The ability to cause a job to vacate
workstation and migrate
to an idle workstation is central to
HTCondor's job scheduling.
To allow these migrating jobs to continue their progress,
HTCondor must be able to continue a vacated job without
a complete loss of computation time.
HTCondor does this by using a checkpoint
of a job's state.
A checkpoint is generated just before a job vacates
The checkpoint is then used
as a starting point for the job after migration.
HTCondor gives a program the
ability to checkpoint itself by providing a checkpointing library
which contains a signal handler for SIGTSTP, the HTCondor checkpoint
signal. When a HTCondor job receives a checkpoint signal, it writes a
checkpoint file, which contains the process's data and stack segments,
as well as information about open files, pending signals, and CPU
state. When the job is restarted, the state contained in the
checkpoint file is restored (by startup code in the checkpoint
library) and the process resumes the computation at the point
where the checkpoint was generated.
Programs submitted to be run by the HTCondor system are re-linked (but not
re-compiled) to include this library.
A technical description of the checkpointing and process migration
mechanisms implemented in HTCondor is given in this
The HTCondor distribution includes a checkpointing library,
to provide checkpoints for Unix
processes that are not submitted for execution under HTCondor.
Information on using standalone checkpointing is available
in Chapter 4, section 2, of the
In addition to writing a checkpoint at vacate time, HTCondor can be
configured to write checkpoints periodically while the job is
executing, to provide additional reliability.
By default, a checkpoint is written to a file on the local disk of the
machine where the job was submitted. A checkpoint server has been
developed to serve as a repository for checkpoints. When a host is
configured to use a checkpoint server, jobs submitted on that machine
write and read checkpoints to and from the server rather than the
local disk of the submitting machine, taking the burden of storing

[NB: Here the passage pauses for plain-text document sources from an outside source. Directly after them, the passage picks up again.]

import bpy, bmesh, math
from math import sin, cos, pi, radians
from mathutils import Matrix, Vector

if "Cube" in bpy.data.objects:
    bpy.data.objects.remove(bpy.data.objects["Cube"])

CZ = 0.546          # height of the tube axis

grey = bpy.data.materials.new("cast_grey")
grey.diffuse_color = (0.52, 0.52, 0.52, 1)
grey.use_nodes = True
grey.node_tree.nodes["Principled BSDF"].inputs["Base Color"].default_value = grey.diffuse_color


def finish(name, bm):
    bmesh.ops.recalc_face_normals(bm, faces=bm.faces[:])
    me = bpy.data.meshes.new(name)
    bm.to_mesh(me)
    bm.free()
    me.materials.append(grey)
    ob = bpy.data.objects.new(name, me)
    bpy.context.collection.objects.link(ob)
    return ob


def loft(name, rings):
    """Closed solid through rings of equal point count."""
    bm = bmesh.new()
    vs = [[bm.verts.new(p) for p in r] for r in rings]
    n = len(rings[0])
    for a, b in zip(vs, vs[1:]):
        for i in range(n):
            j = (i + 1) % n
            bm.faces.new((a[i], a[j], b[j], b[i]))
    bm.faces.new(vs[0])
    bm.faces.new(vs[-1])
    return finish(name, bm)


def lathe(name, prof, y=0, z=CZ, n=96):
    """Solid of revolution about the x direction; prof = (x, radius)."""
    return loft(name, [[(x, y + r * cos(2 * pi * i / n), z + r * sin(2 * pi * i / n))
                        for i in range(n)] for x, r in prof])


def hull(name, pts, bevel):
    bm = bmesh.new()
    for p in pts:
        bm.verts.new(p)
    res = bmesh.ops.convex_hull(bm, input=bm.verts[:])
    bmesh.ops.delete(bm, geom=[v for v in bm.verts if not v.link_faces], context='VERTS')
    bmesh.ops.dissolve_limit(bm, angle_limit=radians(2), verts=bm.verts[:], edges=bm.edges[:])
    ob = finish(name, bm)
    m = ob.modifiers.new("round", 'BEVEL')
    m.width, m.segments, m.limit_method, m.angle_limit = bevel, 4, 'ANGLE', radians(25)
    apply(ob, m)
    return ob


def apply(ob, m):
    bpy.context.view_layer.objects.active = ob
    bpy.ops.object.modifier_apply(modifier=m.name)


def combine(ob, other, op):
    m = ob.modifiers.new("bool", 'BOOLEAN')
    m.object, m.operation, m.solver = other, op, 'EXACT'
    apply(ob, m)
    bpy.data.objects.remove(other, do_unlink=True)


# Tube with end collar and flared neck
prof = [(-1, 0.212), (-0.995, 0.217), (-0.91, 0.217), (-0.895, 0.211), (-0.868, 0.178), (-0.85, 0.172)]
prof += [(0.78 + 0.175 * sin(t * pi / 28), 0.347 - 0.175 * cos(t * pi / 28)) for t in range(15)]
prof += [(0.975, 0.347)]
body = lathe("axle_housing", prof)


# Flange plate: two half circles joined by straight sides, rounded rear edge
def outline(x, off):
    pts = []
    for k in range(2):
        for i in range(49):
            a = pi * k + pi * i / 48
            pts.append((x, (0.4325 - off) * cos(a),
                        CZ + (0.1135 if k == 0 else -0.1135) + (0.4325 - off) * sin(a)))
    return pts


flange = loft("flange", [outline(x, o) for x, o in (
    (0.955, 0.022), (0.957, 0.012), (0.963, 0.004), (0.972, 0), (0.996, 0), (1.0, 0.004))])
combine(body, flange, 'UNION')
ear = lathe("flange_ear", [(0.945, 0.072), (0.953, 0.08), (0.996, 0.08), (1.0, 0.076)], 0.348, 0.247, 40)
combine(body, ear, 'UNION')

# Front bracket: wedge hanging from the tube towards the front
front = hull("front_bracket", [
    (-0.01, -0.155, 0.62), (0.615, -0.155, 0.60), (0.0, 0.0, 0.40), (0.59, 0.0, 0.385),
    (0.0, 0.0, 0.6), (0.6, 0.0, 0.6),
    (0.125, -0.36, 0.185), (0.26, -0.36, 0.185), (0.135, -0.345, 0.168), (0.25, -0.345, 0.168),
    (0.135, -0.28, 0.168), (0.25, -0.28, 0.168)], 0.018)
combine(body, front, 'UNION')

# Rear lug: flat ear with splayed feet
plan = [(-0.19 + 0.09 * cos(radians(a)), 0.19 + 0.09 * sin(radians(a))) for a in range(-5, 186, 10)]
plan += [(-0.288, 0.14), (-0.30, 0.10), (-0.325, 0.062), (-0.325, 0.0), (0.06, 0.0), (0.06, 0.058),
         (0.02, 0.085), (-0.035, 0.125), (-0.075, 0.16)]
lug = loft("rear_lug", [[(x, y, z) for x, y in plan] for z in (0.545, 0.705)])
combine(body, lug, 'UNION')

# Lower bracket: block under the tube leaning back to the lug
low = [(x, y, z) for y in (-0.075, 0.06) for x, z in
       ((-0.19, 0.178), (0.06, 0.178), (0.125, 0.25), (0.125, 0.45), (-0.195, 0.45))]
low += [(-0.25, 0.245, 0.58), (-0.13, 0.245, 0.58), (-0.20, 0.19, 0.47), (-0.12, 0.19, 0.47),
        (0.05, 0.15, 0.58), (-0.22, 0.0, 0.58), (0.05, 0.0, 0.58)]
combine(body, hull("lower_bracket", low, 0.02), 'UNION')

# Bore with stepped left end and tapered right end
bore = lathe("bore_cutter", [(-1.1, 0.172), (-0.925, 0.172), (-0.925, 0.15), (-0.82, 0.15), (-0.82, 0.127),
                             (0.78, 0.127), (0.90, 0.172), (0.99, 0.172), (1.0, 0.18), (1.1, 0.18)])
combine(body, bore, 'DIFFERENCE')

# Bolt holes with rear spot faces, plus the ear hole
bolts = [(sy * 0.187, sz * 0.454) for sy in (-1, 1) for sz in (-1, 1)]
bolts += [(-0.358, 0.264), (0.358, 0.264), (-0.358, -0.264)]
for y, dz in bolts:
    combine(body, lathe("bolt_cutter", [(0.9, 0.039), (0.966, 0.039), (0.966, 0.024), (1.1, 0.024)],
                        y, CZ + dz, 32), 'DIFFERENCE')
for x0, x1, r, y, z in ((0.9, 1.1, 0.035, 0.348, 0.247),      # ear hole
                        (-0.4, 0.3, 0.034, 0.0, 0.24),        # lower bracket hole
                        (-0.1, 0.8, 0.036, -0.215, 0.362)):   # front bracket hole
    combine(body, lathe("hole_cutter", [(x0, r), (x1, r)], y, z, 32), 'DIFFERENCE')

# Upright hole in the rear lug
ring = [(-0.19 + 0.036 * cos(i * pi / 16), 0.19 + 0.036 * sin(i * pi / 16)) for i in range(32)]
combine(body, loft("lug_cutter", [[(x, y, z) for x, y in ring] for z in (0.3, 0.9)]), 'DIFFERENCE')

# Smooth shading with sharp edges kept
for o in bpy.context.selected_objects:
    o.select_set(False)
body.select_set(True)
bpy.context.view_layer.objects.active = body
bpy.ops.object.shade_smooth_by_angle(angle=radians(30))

checkpoint files off of the submitting machines and placing it instead
on server machines (with disk space dedicated to the purpose of
Other Checkpointing Resources